> [TASK TO CARRY OUT]:
Please retype the records below exactly, from the first line down to and including the line with "n = max(1, math.ceil(L / step(b)))".

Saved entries
================
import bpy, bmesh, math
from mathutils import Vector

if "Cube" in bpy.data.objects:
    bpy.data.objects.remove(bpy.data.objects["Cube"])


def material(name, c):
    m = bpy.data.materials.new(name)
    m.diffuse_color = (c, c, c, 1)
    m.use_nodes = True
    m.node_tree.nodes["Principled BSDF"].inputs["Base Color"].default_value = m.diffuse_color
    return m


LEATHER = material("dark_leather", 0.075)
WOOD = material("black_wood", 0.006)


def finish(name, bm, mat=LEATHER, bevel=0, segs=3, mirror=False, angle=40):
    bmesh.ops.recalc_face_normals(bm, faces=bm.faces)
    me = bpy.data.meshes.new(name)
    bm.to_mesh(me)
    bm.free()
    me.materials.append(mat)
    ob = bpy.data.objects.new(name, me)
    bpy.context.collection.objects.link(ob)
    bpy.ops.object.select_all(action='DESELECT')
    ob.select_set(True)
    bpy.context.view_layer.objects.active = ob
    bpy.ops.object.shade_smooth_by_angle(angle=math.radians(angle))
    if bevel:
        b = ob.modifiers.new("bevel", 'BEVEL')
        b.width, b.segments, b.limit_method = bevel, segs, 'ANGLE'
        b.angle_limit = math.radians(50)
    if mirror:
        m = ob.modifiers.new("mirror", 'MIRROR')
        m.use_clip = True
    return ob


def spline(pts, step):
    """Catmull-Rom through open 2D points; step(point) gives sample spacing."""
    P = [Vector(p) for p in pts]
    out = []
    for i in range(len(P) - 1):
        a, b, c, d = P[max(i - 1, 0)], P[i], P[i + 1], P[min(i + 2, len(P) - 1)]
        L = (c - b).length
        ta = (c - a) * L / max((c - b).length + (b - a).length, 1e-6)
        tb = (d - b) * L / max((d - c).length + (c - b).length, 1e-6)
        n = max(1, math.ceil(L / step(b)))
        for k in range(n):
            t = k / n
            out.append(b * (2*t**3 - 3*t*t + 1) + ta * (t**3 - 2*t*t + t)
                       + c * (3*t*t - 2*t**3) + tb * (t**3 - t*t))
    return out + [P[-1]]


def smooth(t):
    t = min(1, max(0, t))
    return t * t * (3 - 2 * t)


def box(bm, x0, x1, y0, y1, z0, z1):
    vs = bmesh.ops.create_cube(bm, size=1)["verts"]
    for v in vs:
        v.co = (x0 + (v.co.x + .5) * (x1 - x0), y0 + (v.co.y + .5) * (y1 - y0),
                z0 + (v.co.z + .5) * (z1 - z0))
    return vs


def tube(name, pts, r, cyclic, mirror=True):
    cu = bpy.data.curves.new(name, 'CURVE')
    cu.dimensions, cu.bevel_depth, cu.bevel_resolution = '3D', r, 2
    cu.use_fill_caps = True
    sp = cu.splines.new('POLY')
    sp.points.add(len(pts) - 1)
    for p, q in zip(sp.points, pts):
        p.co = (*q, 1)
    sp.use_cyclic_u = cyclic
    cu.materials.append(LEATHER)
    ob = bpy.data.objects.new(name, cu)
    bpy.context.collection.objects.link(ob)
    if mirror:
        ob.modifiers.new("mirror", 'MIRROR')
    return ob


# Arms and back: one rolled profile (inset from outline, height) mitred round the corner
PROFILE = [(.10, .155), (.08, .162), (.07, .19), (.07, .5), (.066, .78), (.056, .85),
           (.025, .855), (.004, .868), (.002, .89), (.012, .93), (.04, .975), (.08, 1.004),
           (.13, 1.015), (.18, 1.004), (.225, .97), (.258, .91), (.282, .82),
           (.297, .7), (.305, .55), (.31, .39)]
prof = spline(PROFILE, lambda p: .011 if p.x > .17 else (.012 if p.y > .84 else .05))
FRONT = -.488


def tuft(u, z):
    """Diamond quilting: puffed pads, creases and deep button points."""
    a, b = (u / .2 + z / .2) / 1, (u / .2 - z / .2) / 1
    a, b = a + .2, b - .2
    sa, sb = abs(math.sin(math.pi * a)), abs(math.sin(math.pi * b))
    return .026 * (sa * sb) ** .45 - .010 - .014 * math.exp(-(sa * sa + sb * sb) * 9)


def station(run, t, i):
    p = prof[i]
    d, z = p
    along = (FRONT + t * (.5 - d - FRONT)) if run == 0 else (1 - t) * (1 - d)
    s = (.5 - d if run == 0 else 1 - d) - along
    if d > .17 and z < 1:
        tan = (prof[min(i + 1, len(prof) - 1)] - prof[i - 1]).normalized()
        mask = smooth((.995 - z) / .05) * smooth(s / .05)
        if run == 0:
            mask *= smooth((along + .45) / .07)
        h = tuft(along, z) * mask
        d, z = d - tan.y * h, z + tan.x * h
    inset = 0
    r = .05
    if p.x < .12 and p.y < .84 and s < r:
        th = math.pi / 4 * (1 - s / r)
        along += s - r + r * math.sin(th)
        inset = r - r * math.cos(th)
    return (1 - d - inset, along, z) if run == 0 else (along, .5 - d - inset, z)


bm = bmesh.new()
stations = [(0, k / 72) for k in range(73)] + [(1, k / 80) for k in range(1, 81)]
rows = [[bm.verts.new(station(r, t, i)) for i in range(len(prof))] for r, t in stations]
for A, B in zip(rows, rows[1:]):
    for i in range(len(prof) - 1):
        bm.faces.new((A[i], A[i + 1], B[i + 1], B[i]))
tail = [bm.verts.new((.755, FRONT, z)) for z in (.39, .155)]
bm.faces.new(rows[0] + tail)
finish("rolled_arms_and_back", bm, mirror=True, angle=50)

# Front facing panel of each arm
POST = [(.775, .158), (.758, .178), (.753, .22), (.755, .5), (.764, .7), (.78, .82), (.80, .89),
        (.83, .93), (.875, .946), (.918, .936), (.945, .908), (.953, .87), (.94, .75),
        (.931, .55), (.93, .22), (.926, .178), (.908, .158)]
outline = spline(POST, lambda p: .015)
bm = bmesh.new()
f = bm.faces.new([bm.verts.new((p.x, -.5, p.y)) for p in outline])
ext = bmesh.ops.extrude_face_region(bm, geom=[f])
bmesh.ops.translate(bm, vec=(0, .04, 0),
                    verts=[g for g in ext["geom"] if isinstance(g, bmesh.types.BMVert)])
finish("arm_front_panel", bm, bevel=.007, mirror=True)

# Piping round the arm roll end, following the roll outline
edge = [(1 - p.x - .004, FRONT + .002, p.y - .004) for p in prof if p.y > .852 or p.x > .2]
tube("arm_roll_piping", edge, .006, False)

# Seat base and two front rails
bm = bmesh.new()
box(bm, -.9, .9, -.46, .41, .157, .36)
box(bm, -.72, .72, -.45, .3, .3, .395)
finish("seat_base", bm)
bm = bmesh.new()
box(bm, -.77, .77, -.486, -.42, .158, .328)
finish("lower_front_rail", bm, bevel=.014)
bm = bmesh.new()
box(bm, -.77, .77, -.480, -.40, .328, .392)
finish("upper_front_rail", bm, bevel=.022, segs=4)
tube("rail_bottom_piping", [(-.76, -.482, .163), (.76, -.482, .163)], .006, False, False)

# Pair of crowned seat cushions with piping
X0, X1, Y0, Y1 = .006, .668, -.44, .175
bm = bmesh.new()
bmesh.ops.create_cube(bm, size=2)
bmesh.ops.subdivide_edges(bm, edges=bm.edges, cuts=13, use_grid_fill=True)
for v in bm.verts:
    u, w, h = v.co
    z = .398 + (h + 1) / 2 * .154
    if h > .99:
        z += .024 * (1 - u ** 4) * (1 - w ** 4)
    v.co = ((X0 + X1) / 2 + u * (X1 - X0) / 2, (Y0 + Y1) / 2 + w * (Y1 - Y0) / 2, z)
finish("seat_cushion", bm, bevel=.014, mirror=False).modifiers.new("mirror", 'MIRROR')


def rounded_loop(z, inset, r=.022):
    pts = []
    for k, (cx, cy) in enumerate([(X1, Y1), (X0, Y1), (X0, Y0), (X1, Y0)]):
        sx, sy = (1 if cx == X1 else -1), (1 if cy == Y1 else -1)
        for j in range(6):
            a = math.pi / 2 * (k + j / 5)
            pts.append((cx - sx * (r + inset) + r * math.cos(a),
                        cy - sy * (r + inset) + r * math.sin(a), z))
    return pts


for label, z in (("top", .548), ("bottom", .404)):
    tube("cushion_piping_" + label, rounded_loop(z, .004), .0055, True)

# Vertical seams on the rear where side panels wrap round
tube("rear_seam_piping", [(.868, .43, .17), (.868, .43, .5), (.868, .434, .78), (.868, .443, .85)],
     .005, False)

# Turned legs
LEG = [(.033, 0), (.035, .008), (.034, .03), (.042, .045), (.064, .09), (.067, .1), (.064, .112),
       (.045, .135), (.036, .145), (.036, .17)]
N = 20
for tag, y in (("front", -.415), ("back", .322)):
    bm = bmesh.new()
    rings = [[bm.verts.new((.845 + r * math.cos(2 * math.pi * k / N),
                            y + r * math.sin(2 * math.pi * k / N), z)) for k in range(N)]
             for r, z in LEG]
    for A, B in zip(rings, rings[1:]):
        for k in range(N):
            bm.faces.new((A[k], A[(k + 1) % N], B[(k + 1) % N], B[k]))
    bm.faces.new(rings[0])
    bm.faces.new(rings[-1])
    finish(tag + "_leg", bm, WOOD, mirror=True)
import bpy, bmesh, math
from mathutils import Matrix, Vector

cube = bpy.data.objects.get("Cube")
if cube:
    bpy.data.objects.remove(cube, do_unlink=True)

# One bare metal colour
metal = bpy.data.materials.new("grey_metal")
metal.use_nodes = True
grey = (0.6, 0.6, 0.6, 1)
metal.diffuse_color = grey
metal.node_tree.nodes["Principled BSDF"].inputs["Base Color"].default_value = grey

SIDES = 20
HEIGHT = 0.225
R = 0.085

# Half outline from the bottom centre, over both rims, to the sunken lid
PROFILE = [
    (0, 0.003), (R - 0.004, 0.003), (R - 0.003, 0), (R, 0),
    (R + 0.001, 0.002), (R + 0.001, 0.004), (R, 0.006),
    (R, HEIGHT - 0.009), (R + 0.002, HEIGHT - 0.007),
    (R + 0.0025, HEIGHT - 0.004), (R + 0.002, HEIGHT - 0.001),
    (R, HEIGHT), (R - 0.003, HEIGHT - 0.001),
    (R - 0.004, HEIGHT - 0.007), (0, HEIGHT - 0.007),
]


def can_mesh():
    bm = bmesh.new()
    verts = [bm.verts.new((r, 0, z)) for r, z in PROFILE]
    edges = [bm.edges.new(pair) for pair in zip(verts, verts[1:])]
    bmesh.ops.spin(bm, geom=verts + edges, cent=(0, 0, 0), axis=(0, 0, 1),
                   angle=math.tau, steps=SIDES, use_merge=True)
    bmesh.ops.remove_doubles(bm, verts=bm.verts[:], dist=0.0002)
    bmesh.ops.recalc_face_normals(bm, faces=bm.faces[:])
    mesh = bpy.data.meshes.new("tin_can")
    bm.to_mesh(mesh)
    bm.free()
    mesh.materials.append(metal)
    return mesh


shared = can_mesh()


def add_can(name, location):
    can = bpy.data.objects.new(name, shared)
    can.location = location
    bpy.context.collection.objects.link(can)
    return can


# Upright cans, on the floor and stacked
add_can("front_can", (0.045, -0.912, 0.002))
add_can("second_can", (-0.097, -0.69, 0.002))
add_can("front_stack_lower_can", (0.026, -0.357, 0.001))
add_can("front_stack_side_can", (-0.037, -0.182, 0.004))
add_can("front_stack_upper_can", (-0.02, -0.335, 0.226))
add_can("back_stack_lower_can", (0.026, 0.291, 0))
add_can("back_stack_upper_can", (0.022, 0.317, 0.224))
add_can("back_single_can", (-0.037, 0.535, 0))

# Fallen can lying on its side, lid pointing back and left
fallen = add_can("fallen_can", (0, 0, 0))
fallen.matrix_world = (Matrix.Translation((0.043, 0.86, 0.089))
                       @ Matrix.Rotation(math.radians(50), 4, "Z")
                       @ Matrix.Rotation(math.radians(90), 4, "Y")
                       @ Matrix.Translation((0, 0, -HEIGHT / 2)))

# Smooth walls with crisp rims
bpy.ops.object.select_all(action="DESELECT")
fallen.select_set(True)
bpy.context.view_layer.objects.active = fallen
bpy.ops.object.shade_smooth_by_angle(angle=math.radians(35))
================
> [ANSWER SPACE]:
import bpy, bmesh, math
from mathutils import Vector

if "Cube" in bpy.data.objects:
    bpy.data.objects.remove(bpy.data.objects["Cube"])


def material(name, c):
    m = bpy.data.materials.new(name)
    m.diffuse_color = (c, c, c, 1)
    m.use_nodes = True
    m.node_tree.nodes["Principled BSDF"].inputs["Base Color"].default_value = m.diffuse_color
    return m


LEATHER = material("dark_leather", 0.075)
WOOD = material("black_wood", 0.006)


def finish(name, bm, mat=LEATHER, bevel=0, segs=3, mirror=False, angle=40):
    bmesh.ops.recalc_face_normals(bm, faces=bm.faces)
    me = bpy.data.meshes.new(name)
    bm.to_mesh(me)
    bm.free()
    me.materials.append(mat)
    ob = bpy.data.objects.new(name, me)
    bpy.context.collection.objects.link(ob)
    bpy.ops.object.select_all(action='DESELECT')
    ob.select_set(True)
    bpy.context.view_layer.objects.active = ob
    bpy.ops.object.shade_smooth_by_angle(angle=math.radians(angle))
    if bevel:
        b = ob.modifiers.new("bevel", 'BEVEL')
        b.width, b.segments, b.limit_method = bevel, segs, 'ANGLE'
        b.angle_limit = math.radians(50)
    if mirror:
        m = ob.modifiers.new("mirror", 'MIRROR')
        m.use_clip = True
    return ob


def spline(pts, step):
    """Catmull-Rom through open 2D points; step(point) gives sample spacing."""
    P = [Vector(p) for p in pts]
    out = []
    for i in range(len(P) - 1):
        a, b, c, d = P[max(i - 1, 0)], P[i], P[i + 1], P[min(i + 2, len(P) - 1)]
        L = (c - b).length
        ta = (c - a) * L / max((c - b).length + (b - a).length, 1e-6)
        tb = (d - b) * L / max((d - c).length + (c - b).length, 1e-6)
        n = max(1, math.ceil(L / step(b)))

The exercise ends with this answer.